The secret weapon to better banking technology: pilot programmes
It’s time for banks to wake up. Fintech is advancing at an alarming rate, and the banking world is falling behind. And while we can all agree that fintech is revolutionising the industry, there is still plenty of disagreement as to how financial institutions should respond to the changes.
Traditional establishments are cautious to implement these fintech innovations, citing regulatory issues like compliance standards and security threats as a top concern. But even progressive banks, who have the fervor and agility to launch cutting-edge features, fail to carry out new technology in a timely and efficient manner.
Why? Because too much time is wasted trying to figure everything out across multiple departments instead of through practical testing. Implementing a new offering is also incredibly time and resource intensive, and often these additions are irrelevant or outdated by the time they are realised.
Banks will spend months, sometimes even years, scoping projects and technologies for their consumers, usually making little to no headway with the proposed feature itself. Meanwhile, consumers shift their attention to smaller software companies that offer the customisation and intelligence that meet the demands that traditional banks fail to provide.
A more pragmatic approach to the fintech adoption dilemma would be to skip the in-depth evaluation and instead pursue aggressive pilot testing with innovative software companies (once a preliminary decision is made that the product it is piloting is a top-tier priority at the bank).
Pilot programmes provide financial institutions a platform to test logistics, prove value, and expose shortcomings before spending large amounts of resources on research – let alone commitment – on a large-scale project. Through pilots, new technologies can be integrated into existing applications with just three months lead time and a budget of less than $50,000.
Ultimately, pilot programmes are the single best way to test out new technologies and validate the need for new features without the hassle of spending unnecessary money, time, or talent. They also help determine the value of a particular idea or product to a real user in real time, rather than through months of market research and conditional theories.
The real beauty of pilot programs, however, is that they significantly reduce the amount of internal resources used in the development of the technology at a fraction of the cost. A fintech pilot partner company will undertake the product planning and have the technology up and running within a few months, all within a fixed budget. With little to no internal disruption, your IT or engineering teams are left uninterrupted, and virtually all of the resources needed to run the program come from the company executing the pilot. The absence of internal resources combined with the absence of barriers to entry allow banks to run virtually no risk when they test out new service offerings.

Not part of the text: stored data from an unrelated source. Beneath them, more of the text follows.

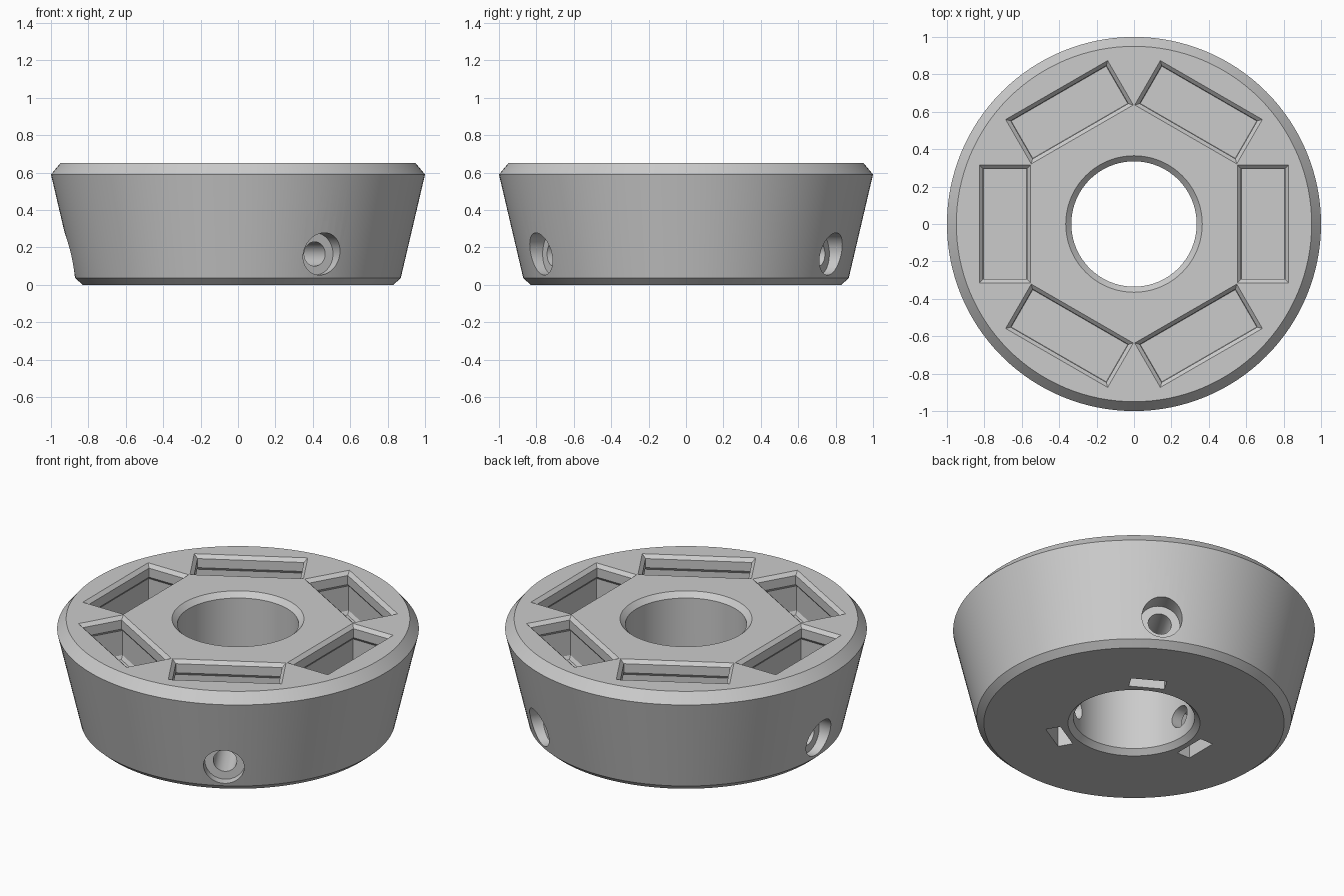
import bpy, bmesh
from math import cos, sin, tau, radians
from mathutils import Matrix, Vector

cube = bpy.data.objects.get("Cube")
if cube:
    bpy.data.objects.remove(cube, do_unlink=True)

grey = bpy.data.materials.new("plain grey")
grey.use_nodes = True
colour = (0.6, 0.6, 0.6, 1)
grey.diffuse_color = colour
grey.node_tree.nodes["Principled BSDF"].inputs["Base Color"].default_value = colour


def circle(r, z, n):
    return [Vector((r * cos(tau * i / n), r * sin(tau * i / n), z)) for i in range(n)]


def rect(x0, x1, half, z):
    return [Vector((x0, -half, z)), Vector((x1, -half, z)),
            Vector((x1, half, z)), Vector((x0, half, z))]


def loft(name, rings, closed=False, matrix=None):
    """Skin rings of equal length; close into a loop or cap both ends."""
    bm = bmesh.new()
    vs = [[bm.verts.new(p) for p in ring] for ring in rings]
    pairs = list(zip(vs, vs[1:]))
    if closed:
        pairs.append((vs[-1], vs[0]))
    else:
        bm.faces.new(vs[0])
        bm.faces.new(vs[-1])
    for a, b in pairs:
        for i in range(len(a)):
            j = (i + 1) % len(a)
            bm.faces.new((a[i], a[j], b[j], b[i]))
    if matrix:
        bm.transform(matrix)
    bmesh.ops.recalc_face_normals(bm, faces=bm.faces)
    me = bpy.data.meshes.new(name)
    bm.to_mesh(me)
    bm.free()
    me.materials.append(grey)
    ob = bpy.data.objects.new(name, me)
    bpy.context.collection.objects.link(ob)
    return ob


# Tapered round body with chamfered rims and a chamfered centre bore
profile = [(0.83, 0), (0.87, 0.035), (1.0, 0.59), (0.95, 0.65),
           (0.365, 0.65), (0.335, 0.62), (0.335, 0.03), (0.365, 0)]
body = loft("holder_body", [circle(r, z, 128) for r, z in profile], closed=True)

cutters = []

# Six rectangular pockets: chamfered mouth, narrow neck, slightly wider chamber
pocket = [(-0.02, 0.67), (0.02, 0.63), (0.02, 0.575), (0.009, 0.56),
          (0.009, 0.41), (0.022, 0.39)]
for k in range(6):
    rings = [rect(0.553 + d, 0.827 - d, 0.315 - d, z) for d, z in pocket]
    cutters.append(loft("pocket_cutter", rings,
                        matrix=Matrix.Rotation(radians(60 * k), 4, "Z")))

# Three radial screw holes with counterbores, each crossing a nut slot
screw = [(0.065, 0.2), (0.065, 0.82), (0.113, 0.82), (0.113, 1.1)]
for angle in (60, 180, 300):
    turn = Matrix.Rotation(radians(angle), 4, "Z")
    lay = Matrix.Translation((0, 0, 0.165)) @ Matrix.Rotation(radians(90), 4, "Y")
    cutters.append(loft("screw_cutter", [circle(r, z, 48) for r, z in screw],
                        matrix=turn @ lay))
    cutters.append(loft("nut_slot_cutter",
                        [rect(0.397, 0.483, 0.1, z) for z in (-0.05, 0.27)],
                        matrix=turn))

for c in cutters:
    c.hide_render = True
    mod = body.modifiers.new("cut", "BOOLEAN")
    mod.operation = "DIFFERENCE"
    mod.solver = "EXACT"
    mod.object = c

# Bake the cuts and remove the helpers
bpy.context.view_layer.update()
deps = bpy.context.evaluated_depsgraph_get()
baked = bpy.data.meshes.new_from_object(body.evaluated_get(deps))
body.modifiers.clear()
body.data = baked
for c in cutters:
    bpy.data.objects.remove(c, do_unlink=True)

bpy.ops.object.select_all(action="DESELECT")
body.select_set(True)
bpy.context.view_layer.objects.active = body
bpy.ops.object.shade_smooth_by_angle(angle=radians(20))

Lastly, with pilot testing, banks can drastically speed up the rate at which they adopt new technologies – something they are notoriously behind on. While pilot programmes are not a new concept, the rapid speed at which third party providers are able to integrate their products into a bank’s feature set certainly is.
The real question for banks is: why are you dragging your feet? You’ve got an army of niche fintech companies knocking at your door to test free and useful features on top of your core product. Why not take advantage?
By Tobias Walter, co-founder and CFO of Shoeboxed, a US-based finance and receipt-tracking company.